Sunday, September 30, 2012
“CatClo,” a liquid laundry additive with titanium dioxide nanoparticles, is the collaborative work of the University of Sheffield and the London College of Fashion. All your clothes would need is one cycle with this additive—because the nanoparticles very stubbornly stick to the fabrics—to remove pollutants like nitrogen oxide in the air and oxidize them in the fabric.
The University of Sheffield website firmly says that the pollutants treated thusly in the presence of daylight do not produce other pollution hazards and are “harmlessly” removed when the clothes return to the wash—“if they haven’t already been dissipated harmlessly in sweat.”
“Harmlessly” may be a stretch, if not a lie. Titanium dioxide dust has been linked by the International Agency for Research on Cancer (IARC) as a possible carcinogen. Because it would be in nanoparticle form attached to fabric, titanium dioxide may be able to breach the blood-brain barrier, especially if absorbed through skin via sustained wear or sweat. One also wonders what possibly carcinogenic nanoparticles may be floating around the laundry room and the closet.
The clothing industry has already seen the introduction of antimicrobial clothes, wherein antimicrobial compounds are added to kill germs and odors instead of the safer (and simpler) solution of soap and water. In 2011, the Swedish Chemicals Agency (Kemi) published their findings that triclosan and triclocarban—known disruptors of fetal development and thyroid and heart function—were removed from clothing in as little as ten washes. These compounds are toxic to aquatic creatures as well as the water itself, and are being found in increasing amounts in human urine, breast milk, and umbilical cord blood.
Long-Term Solutions Needed
“Nitrogen oxides produced by road vehicle exhausts are a major source of ground-level air pollution in towns and cities, aggravating asthma and other respiratory diseases. Asthma currently affects one in 12 adults and one in 11 children in the UK.”
While the universities in question may have good intentions—air pollution is a dire problem—wearing possibly carcinogenic air purifiers on our skin without long-term testing may not be a healthy choice. Instead, we can join as a community to critically inquire and solve collective problems with long-term health and the environment in mind.

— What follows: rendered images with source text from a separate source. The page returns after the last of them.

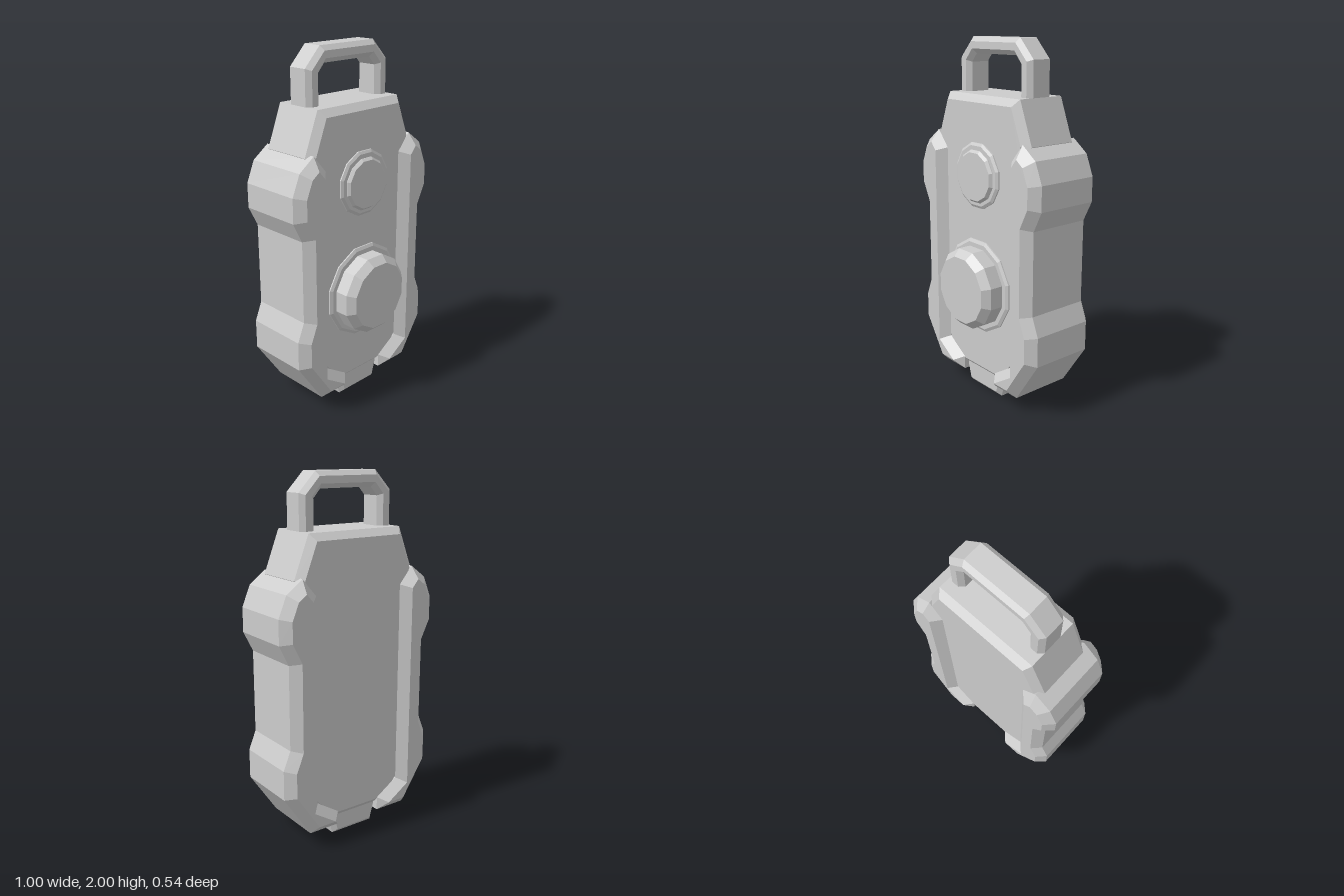
import * as THREE from 'three';

const grey = new THREE.MeshStandardMaterial({ color: 0xcccccc });
grey.name = 'lightGrey';

function addMesh(group, name, geometry) {
  const flat = geometry.index ? geometry.toNonIndexed() : geometry;
  flat.computeVertexNormals();
  const mesh = new THREE.Mesh(flat, grey);
  mesh.name = name;
  group.add(mesh);
}

// Outline in x/y, extruded from zBack to zFront with chamfered rims
function chamferedPlate(points, zBack, zFront, chamfer) {
  const shape = new THREE.Shape(points.map(([x, y]) => new THREE.Vector2(x, y)));
  return new THREE.ExtrudeGeometry(shape, {
    depth: zFront - zBack - 2 * chamfer,
    bevelEnabled: true,
    bevelSegments: 1,
    bevelSize: chamfer,
    bevelOffset: -chamfer,
    bevelThickness: chamfer,
  }).translate(0, 0, zBack + chamfer);
}

// Completes a right-hand half outline with its mirror image
const mirrored = (half) => [...half, ...half.map(([x, y]) => [-x, y]).reverse()];

// Twelve-sided disc facing +z; profile lists [radius, z] from back to front
function dial(profile, y) {
  const points = profile.map(([r, z]) => new THREE.Vector2(r, z));
  return new THREE.LatheGeometry(points, 12, Math.PI / 12)
    .rotateX(Math.PI / 2)
    .translate(0, y, 0);
}

export function createModel() {
  const model = new THREE.Group();
  model.name = 'handheldRemote';

  // Central casing with sloped shoulders
  const bodyHalf = [[0.2, 0.118], [0.36, 0.3], [0.36, 1.43], [0.382, 1.475], [0.293, 1.705]];
  addMesh(model, 'body', chamferedPlate(mirrored(bodyHalf), -0.22, 0.138, 0.038));

  // Side grips wrapping under the casing
  const grip = [
    [0.14, 0.085], [0.325, 0.085], [0.488, 0.33], [0.488, 0.495], [0.445, 0.6],
    [0.445, 1.06], [0.5, 1.17], [0.5, 1.305], [0.452, 1.42], [0.357, 1.49],
    [0.276, 1.395], [0.276, 0.25], [0.14, 0.162],
  ];
  for (const [name, side] of [['leftGrip', 1], ['rightGrip', -1]]) {
    const outline = grip.map(([x, y]) => [side * x, y]);
    addMesh(model, name, chamferedPlate(outline, -0.27, 0.188, 0.05));
  }

  // Carrying loop
  const loop = [
    ...[[0.293, 1.6], [0.293, 1.895], [0.192, 2]],
    ...[[-0.192, 2], [-0.293, 1.895], [-0.293, 1.6]],
    ...[[-0.205, 1.6], [-0.205, 1.865], [-0.163, 1.912]],
    ...[[0.163, 1.912], [0.205, 1.865], [0.205, 1.6]],
  ];
  addMesh(model, 'carryLoop', chamferedPlate(loop, -0.122, 0.038, 0.025));

  // Bottom tab
  const tabHalf = [[0.135, 0], [0.172, 0.13], [0.172, 0.2]];
  addMesh(model, 'bottomTab', chamferedPlate(mirrored(tabHalf), -0.185, 0.11, 0.026));

  // Buttons with their collars
  addMesh(model, 'largeCollar', dial([[0.27, 0.1], [0.27, 0.145], [0.253, 0.154], [0, 0.154]], 0.653));
  addMesh(model, 'largeButton', dial([[0.228, 0.1], [0.228, 0.23], [0.19, 0.27], [0, 0.27]], 0.652));
  addMesh(model, 'smallCollar', dial([[0.183, 0.1], [0.183, 0.145], [0.168, 0.154], [0, 0.154]], 1.278));
  addMesh(model, 'smallButton', dial([[0.147, 0.1], [0.147, 0.157], [0.134, 0.172], [0, 0.172]], 1.275));

  return model;
}
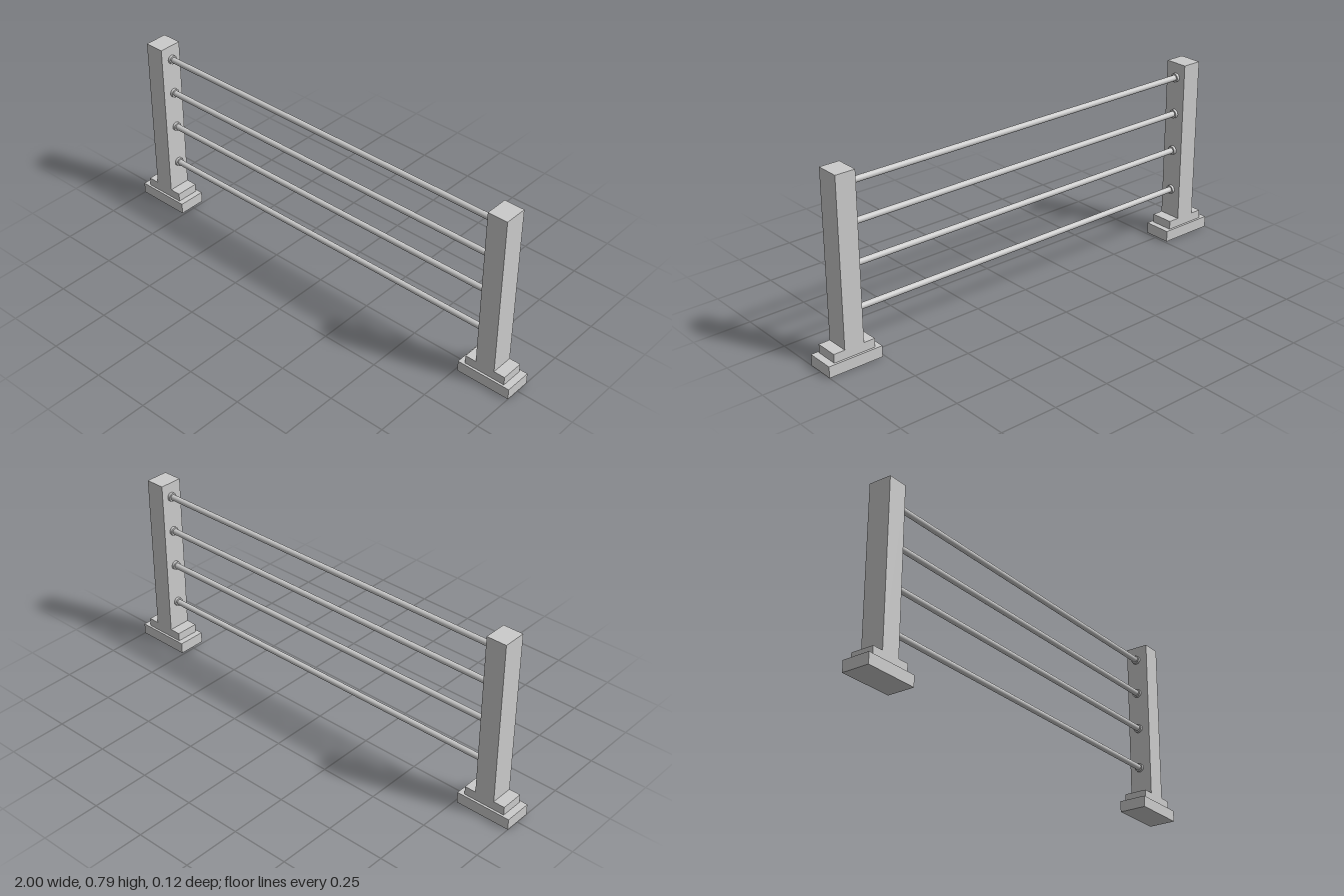
import * as THREE from 'three';

export function createModel() {
  const model = new THREE.Group();
  const material = new THREE.MeshStandardMaterial({ color: 0xcccccc });

  function add(parent, name, geometry, x, y, z = 0) {
    const mesh = new THREE.Mesh(geometry, material);
    mesh.name = name;
    mesh.position.set(x, y, z);
    parent.add(mesh);
    return mesh;
  }

  const postX = 0.878;
  const postInner = 0.835;
  const railHeights = [0.211, 0.395, 0.564, 0.727];

  // Two square posts on stepped feet
  for (const side of [1, -1]) {
    const support = new THREE.Group();
    support.name = side > 0 ? 'leftSupport' : 'rightSupport';
    model.add(support);
    add(support, 'base', new THREE.BoxGeometry(0.24, 0.048, 0.12), side * 0.88, 0.024);
    add(support, 'step', new THREE.BoxGeometry(0.184, 0.037, 0.1), side * postX, 0.0665);
    add(support, 'post', new THREE.BoxGeometry(0.086, 0.705, 0.1), side * postX, 0.4375);

    // Round collars that hold the rail ends
    for (const y of railHeights) {
      const collar = new THREE.CylinderGeometry(0.019, 0.019, 0.012, 24).rotateZ(Math.PI / 2);
      add(support, 'railCollar', collar, side * (postInner - 0.006), y, -0.003);
    }
  }

  // Horizontal round rails
  for (const y of railHeights) {
    const rail = new THREE.CylinderGeometry(0.0125, 0.0125, postInner * 2, 24).rotateZ(Math.PI / 2);
    add(model, 'rail', rail, 0, y, -0.003);
  }

  return model;
}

The University of Sheffield
Canadian Centre for Occupational Health and Safety